Amid the second wave of Coronavirus in the country, it is suicidal for people to rush back to their ancestral homes for the Eid holidays, warned Health and Family Welfare minister, Zahid Maleque, on Monday.
"The way people are flocking at the ferry terminals avoiding all health regulations is a suicidal decision," the minister said, attending a virtual meeting with divisional officials of the ministry.
Every day thousands of people are losing their lives in the neighbouring country of India due to a new variant of Covid-19, Maleque said, adding that this has also spread to Nepal and is wreaking havoc.
The new variant was also found in Bangladesh recently he said. "People of rural areas will be infected massively if people headed home continue to leave the capital in huge crowds."
People in towns are commuting carelessly. They are travelling in overcrowded vehicles and flocking to shopping malls in the big divisional cities, including Dhaka.
If it continues like this, a dangerous situation like India and Nepal may happen in the country after Eid, said the minister. Therefore, concerned officials in charge of each border area have to work hard. All people, including families of people coming from India in border areas, must be tested for Covid infection, quickly and mandatorily.
Emergency measures must be taken to prevent vehicles from crossing the border into their respective districts, he added.
The health minister also gave directives to ensure the quarantine of driver-helpers arriving from India.

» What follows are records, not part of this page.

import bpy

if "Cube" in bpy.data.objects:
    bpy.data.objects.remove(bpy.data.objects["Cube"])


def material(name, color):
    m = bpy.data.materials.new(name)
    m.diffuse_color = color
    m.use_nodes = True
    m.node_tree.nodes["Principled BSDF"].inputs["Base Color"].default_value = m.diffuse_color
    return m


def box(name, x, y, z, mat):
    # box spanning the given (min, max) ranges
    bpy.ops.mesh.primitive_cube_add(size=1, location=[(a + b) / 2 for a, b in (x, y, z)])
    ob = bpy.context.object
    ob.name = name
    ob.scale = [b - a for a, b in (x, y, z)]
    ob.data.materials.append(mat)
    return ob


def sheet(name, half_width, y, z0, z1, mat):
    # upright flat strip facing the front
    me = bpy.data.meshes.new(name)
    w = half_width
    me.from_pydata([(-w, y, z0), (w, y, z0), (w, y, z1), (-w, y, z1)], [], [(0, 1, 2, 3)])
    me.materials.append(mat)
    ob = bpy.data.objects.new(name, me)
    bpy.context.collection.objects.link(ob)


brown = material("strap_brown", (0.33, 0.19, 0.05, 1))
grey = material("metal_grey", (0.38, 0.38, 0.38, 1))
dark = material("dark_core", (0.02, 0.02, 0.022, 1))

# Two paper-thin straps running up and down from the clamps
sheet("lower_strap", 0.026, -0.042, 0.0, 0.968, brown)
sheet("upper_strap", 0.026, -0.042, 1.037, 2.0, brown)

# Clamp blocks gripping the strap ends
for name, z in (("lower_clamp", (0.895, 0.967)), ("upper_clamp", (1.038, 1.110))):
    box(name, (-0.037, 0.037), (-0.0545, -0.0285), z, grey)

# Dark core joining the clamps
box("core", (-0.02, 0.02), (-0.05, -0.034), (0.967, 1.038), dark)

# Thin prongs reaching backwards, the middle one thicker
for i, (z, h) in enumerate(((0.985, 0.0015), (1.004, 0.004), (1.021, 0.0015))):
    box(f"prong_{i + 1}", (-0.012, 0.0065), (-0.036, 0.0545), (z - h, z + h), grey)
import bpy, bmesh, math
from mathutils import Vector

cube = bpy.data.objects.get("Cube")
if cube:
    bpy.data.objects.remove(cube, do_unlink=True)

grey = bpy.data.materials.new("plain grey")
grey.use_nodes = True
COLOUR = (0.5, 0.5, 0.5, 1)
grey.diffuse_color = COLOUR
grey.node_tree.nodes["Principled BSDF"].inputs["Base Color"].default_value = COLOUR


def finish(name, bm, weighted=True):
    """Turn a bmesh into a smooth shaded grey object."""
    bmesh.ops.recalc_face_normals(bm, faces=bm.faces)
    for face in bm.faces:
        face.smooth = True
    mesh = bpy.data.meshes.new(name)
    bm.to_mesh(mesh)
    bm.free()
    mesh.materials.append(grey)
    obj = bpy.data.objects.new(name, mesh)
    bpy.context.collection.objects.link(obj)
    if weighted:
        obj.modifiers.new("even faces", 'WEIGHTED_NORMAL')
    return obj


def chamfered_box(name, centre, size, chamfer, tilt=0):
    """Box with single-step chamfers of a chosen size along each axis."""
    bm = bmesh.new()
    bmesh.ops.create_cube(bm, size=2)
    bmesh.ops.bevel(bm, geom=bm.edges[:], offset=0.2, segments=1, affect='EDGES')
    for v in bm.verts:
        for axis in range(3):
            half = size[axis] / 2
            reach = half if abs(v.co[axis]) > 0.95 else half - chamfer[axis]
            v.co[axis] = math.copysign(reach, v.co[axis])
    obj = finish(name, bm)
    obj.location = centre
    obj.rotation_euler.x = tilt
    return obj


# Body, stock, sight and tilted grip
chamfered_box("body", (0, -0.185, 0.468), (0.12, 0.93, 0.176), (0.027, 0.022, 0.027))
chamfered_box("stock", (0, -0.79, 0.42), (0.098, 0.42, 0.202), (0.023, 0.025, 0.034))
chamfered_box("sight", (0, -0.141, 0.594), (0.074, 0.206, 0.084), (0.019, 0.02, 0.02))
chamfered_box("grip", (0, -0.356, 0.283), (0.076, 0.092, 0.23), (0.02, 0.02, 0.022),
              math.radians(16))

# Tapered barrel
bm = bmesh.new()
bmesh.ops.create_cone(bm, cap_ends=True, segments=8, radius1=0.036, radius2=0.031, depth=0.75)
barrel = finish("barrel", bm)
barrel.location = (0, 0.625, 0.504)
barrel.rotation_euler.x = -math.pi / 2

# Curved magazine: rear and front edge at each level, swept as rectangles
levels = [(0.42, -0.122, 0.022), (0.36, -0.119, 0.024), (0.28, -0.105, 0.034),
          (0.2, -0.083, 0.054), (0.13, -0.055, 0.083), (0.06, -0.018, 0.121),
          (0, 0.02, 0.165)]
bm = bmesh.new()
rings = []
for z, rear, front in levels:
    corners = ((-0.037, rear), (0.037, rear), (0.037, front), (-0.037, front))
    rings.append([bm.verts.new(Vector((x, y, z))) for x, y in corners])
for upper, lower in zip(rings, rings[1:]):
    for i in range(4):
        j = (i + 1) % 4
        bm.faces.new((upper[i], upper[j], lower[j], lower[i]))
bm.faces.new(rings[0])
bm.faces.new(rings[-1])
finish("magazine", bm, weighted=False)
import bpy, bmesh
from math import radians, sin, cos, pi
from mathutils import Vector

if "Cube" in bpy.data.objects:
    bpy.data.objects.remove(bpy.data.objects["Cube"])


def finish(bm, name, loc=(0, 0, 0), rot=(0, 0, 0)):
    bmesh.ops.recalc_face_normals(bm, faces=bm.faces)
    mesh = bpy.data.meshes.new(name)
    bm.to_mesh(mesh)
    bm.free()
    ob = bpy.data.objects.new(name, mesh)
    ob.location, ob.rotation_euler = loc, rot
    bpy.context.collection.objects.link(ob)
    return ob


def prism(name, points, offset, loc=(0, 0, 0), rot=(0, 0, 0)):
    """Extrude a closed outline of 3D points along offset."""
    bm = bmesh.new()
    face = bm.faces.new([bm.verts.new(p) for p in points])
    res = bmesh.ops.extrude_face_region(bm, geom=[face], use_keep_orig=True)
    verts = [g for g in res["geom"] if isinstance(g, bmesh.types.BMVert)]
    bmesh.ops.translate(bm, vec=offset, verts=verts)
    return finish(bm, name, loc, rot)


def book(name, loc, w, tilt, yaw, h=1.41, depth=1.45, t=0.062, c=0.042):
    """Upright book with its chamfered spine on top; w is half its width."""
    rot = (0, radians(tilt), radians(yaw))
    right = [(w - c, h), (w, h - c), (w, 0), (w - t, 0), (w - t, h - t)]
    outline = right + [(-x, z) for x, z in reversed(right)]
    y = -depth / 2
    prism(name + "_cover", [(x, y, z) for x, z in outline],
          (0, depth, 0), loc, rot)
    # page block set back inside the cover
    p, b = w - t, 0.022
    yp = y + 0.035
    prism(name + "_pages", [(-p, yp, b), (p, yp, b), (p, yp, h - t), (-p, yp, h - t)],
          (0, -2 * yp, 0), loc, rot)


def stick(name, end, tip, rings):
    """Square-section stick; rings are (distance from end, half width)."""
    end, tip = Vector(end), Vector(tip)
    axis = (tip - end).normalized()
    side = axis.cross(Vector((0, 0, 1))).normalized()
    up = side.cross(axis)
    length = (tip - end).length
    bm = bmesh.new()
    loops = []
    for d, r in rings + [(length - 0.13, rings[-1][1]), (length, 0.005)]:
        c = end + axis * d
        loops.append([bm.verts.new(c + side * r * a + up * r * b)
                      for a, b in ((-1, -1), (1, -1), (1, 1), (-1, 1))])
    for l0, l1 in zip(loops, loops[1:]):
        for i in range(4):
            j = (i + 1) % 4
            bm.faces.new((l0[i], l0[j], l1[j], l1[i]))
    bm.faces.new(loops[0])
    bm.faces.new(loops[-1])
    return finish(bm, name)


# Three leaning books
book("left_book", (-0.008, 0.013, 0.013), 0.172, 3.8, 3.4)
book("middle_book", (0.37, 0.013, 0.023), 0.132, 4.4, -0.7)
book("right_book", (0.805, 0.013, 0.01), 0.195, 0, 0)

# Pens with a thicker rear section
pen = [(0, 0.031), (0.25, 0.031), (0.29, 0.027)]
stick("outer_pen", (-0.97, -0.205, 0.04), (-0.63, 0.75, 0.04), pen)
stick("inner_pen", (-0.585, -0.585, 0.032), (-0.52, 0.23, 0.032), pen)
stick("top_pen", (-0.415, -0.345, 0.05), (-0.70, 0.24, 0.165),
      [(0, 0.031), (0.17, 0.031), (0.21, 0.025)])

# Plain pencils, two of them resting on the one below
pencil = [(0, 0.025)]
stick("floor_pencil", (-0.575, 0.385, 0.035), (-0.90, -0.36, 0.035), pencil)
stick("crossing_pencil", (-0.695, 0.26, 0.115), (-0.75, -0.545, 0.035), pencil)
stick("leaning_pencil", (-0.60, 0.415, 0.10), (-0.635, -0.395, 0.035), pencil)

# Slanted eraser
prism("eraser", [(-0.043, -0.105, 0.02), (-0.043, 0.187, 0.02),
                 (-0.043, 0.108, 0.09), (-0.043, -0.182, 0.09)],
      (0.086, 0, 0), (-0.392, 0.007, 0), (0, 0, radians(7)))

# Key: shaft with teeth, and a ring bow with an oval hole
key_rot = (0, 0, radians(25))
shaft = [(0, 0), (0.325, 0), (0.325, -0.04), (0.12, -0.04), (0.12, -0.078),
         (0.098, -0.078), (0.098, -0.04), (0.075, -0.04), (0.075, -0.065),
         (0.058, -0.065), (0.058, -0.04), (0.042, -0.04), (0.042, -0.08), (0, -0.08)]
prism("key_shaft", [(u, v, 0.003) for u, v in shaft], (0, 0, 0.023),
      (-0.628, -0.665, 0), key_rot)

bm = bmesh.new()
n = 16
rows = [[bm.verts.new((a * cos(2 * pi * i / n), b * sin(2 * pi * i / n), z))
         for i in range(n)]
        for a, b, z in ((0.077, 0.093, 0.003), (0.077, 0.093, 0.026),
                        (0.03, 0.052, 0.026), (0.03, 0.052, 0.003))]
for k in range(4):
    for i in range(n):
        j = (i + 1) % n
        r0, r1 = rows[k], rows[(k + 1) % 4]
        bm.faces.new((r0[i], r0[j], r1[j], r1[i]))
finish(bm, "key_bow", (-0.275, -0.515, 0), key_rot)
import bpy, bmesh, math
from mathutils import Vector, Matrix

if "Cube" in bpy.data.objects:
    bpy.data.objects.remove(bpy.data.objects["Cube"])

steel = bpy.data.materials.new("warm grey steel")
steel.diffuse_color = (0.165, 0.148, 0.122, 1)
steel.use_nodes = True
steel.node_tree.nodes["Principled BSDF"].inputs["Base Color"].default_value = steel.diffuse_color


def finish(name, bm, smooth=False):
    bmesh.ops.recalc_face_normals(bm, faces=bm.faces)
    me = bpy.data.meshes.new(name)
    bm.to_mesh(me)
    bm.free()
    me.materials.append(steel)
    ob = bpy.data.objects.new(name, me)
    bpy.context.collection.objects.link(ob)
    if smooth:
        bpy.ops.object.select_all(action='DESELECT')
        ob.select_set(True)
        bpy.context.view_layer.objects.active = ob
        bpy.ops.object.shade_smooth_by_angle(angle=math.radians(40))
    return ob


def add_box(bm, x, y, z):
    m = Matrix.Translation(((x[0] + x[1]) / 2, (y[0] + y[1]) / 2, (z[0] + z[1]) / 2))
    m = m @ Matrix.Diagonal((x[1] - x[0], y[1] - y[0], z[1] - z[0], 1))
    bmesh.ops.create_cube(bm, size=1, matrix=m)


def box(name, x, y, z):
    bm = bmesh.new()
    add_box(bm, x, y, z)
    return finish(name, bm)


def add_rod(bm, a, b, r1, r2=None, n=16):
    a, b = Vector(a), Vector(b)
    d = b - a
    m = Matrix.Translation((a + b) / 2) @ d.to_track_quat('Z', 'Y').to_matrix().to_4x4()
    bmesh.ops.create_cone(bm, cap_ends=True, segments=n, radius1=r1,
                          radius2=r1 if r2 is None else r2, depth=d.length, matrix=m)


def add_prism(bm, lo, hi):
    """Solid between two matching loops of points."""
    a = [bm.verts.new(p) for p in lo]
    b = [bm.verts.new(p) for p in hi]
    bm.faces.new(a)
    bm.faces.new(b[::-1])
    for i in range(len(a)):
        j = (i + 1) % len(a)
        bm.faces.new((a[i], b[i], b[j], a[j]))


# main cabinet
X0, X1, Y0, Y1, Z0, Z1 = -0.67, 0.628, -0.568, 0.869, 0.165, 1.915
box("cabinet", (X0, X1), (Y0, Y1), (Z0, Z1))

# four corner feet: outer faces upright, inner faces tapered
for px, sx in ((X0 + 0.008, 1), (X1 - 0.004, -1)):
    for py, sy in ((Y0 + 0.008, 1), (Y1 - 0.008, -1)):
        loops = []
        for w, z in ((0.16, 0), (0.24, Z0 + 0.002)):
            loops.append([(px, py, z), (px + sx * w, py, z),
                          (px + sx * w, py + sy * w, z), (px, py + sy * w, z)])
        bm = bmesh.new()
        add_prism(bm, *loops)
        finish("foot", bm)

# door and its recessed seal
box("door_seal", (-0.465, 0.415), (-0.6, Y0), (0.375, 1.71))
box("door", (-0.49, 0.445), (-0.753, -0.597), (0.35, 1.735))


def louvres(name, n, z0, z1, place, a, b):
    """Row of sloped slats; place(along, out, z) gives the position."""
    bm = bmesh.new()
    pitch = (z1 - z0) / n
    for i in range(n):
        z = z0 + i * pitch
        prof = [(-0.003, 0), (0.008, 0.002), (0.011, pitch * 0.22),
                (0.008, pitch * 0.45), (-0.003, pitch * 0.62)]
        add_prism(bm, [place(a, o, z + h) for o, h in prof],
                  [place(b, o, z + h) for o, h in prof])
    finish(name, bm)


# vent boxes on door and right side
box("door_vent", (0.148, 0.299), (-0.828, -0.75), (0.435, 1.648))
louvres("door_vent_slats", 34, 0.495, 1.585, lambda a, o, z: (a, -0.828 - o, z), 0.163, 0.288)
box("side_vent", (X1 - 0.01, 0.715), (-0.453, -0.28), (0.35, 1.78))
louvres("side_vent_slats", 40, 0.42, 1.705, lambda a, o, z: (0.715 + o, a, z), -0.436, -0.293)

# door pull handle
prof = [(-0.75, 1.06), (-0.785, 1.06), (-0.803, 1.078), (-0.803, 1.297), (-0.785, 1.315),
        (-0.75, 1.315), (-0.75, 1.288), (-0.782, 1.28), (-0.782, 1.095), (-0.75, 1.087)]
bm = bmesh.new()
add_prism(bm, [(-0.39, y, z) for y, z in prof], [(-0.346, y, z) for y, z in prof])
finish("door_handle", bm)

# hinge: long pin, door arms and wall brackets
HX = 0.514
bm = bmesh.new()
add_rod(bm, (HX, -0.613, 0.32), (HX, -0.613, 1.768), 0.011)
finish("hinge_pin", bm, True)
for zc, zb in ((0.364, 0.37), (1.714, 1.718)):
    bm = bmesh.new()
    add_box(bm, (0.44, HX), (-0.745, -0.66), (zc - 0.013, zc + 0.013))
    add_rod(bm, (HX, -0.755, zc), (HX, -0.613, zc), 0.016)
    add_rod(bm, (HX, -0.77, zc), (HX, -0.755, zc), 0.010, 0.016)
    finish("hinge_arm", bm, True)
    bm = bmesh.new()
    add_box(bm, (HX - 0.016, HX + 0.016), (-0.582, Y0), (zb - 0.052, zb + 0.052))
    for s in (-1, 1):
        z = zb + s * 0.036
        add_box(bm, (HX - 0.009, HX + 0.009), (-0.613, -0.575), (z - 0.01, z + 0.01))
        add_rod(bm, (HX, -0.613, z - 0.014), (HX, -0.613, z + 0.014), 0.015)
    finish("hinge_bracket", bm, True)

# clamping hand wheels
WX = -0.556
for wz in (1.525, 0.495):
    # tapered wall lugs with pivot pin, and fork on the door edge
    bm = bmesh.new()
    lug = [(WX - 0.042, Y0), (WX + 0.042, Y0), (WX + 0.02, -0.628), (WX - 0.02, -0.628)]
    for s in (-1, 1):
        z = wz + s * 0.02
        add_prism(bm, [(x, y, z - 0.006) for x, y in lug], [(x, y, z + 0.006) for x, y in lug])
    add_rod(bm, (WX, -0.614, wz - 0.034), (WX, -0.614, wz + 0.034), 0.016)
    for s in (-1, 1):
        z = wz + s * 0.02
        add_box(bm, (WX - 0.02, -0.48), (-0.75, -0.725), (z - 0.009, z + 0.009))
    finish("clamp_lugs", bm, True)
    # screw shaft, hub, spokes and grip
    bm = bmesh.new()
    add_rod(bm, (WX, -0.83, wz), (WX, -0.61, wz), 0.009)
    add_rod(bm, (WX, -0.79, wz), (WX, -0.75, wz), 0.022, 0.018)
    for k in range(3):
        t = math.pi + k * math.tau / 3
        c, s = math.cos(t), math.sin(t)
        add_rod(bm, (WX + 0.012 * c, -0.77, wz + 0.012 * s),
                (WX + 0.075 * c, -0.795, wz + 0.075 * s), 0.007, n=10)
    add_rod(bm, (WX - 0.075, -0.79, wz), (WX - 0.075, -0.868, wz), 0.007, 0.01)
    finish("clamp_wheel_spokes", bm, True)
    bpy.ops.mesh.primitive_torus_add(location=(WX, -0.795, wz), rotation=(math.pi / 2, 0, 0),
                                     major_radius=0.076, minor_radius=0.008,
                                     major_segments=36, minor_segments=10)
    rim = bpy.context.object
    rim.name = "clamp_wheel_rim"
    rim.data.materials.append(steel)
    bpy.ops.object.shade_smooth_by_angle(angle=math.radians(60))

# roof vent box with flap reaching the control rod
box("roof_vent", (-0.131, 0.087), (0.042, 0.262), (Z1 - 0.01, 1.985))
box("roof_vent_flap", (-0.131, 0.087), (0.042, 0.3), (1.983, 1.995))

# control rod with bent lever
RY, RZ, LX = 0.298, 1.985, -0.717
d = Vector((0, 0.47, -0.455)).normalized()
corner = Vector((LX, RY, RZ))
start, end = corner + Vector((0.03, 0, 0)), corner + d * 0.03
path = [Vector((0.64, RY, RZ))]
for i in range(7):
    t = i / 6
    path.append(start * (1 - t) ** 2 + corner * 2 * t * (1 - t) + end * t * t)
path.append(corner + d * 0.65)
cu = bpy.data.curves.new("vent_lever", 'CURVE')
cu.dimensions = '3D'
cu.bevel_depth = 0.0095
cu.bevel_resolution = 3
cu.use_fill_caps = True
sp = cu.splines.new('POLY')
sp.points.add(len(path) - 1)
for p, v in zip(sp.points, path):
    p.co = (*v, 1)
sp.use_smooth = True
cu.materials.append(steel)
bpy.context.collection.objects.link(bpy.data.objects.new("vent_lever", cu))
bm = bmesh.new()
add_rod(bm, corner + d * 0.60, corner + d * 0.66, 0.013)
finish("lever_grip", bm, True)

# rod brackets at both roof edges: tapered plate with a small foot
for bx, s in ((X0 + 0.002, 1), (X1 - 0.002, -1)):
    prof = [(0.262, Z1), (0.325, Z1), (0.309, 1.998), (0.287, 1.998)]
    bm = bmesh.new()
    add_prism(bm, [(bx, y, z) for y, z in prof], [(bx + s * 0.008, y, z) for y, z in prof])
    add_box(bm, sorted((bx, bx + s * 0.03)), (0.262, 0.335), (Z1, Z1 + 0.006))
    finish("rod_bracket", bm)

During the meeting, the health minister gave directions to the divisional commissioners, range DIG, deputy commissioners, superintendent of police, civil surgeon and other concerned officials of four divisions -- Rangpur, Sylhet, Khulna, and Chittagong, on what to do to curb the new Indian variant. He also listened to their opinions in this regard.
The alarming Coronavirus transmission surge in the country may get worse after Eid-ul-Fitr, warned Directorate General of Health Services (DGHS) spokesman, Nazmul Islam, on Sunday.
Eid-ul-Fitr, the largest religious festival in the country is likely to be celebrated after four days.
However, the situation is different since last year as the global coronavirus pandemic continues to rattle the world, specially countries in South Asia of late.
Earlier, the government enforced the lockdown from April 6, which was later extended in several phases in the face of a surge in Covid-19 infections in the country.
Most recently, the lockdown was extended until 16 May as the second pandemic wave hit the country.